Jonathan Mooney, secretary-general of McGill’s Post Graduate Students’ Society, said McGill students mailed their petition to the CFS earlier this year. “The McGill students’ petition was so large it had to be sent in two envelopes to be sent registered mail,” said Mooney. He explained it was not picked up from the postal office after a delivery attempt was made and a notice of delivery was left with the CFS.
“A McGill student had a demand letter hand delivered by bailiff to the CFS, demanding they pick up the petition before it would be returned to sender or legal action would be taken,” said Mooney.
Mooney said Jessica McCormick, CFS chairperson, then picked up and signed for the envelopes, but one of the two was returned to sender anyway. Mooney said following the return of the package, the remnants of McGill’s petition and another demand letter regarding legal action and damages was served to McCormick during the AGM’s opening plenary.
Laurentian University Graduate Students’ Association’s (LUGSA) petition suffered a similar fate. It was mailed to the CFS office in Ottawa but was not received or picked up from the post office. Brendan Lehman, a member of the LUGSA, also had his university’s petition delivered by bailiff to McCormick during the AGM. Lehman said he is glad the protest took place but does not think the CFS will “get the message”.

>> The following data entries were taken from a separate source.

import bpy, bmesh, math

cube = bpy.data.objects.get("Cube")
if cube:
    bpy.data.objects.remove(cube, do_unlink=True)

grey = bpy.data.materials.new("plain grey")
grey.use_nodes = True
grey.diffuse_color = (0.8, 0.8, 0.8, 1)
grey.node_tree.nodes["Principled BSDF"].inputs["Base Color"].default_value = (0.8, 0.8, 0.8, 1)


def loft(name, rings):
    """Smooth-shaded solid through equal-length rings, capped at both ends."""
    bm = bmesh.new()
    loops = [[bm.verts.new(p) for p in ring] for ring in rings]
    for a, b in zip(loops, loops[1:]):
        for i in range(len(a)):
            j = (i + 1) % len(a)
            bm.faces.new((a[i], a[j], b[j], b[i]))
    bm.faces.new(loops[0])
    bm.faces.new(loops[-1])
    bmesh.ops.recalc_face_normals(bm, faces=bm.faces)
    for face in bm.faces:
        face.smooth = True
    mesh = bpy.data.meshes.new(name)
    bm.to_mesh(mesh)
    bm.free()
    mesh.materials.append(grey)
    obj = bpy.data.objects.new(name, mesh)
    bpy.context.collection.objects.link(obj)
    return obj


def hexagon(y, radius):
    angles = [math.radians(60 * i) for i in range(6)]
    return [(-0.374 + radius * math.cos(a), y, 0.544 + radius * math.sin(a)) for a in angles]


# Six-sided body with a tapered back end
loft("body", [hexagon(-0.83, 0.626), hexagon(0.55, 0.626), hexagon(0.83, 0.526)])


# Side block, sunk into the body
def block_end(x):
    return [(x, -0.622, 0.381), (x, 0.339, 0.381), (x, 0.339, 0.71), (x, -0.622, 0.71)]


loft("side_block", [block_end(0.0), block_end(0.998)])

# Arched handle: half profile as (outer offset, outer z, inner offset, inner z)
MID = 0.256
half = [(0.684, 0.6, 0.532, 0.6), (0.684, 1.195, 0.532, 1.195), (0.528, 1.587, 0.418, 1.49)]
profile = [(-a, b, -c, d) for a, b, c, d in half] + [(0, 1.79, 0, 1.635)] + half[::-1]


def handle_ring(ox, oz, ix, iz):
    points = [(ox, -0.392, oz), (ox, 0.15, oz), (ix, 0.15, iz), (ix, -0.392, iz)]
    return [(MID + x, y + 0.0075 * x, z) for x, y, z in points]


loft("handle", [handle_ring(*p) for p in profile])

Brad Evoy, a delegate from the University of Toronto, and a handful of other attendees walked outside of the hotel where the AGM was held to join the protesters. He says after they left CFS staff locked the doors.
“Our members had serious concerns with the process to disaffiliate,” said Jessica Gallinger, one of the delegates from the University of Toronto who joined the protest. “I’m here to express solidarity with the student unions who are currently in litigation. We believe the CFS needs to be held accountable for its failure to protect the students’ rights.”
Although the CFS staff did not respond to multiple requests for an interview, many delegates were unhappy with the protest. During unsolicited phone calls, some delegates voiced their concerns to CUP. Yasmeen Enadi, from University of Toronto Students’ Union, said she was in a seminar on challenging rape culture when the demonstration began. She said she found the timing of the protest disrespectful and added the CFS is a democratic organization and protesters should have voiced their concerns through other channels.
Kevin Godbout, a delegate from the University of Western Ontario, said he saw the protest from the hotel door and was upset by it.
“I feel like the work that’s being done at this meeting … doesn’t reflect the messaging that was on the posters and billboards (the protesters) had,” he said.
Godbout said although he wasn’t familiar with details of the protesters’ message, he finds the process to leave the CFS comprehensible.
Wheeler disagrees, saying the CFS is known for keeping its unsatisfied members from leaving. “They’re like a creepy ex-boyfriend who won’t let it go,” said Wheeler. “As far as we’re concerned, we followed the rules, we separated, we no longer owe them anything.”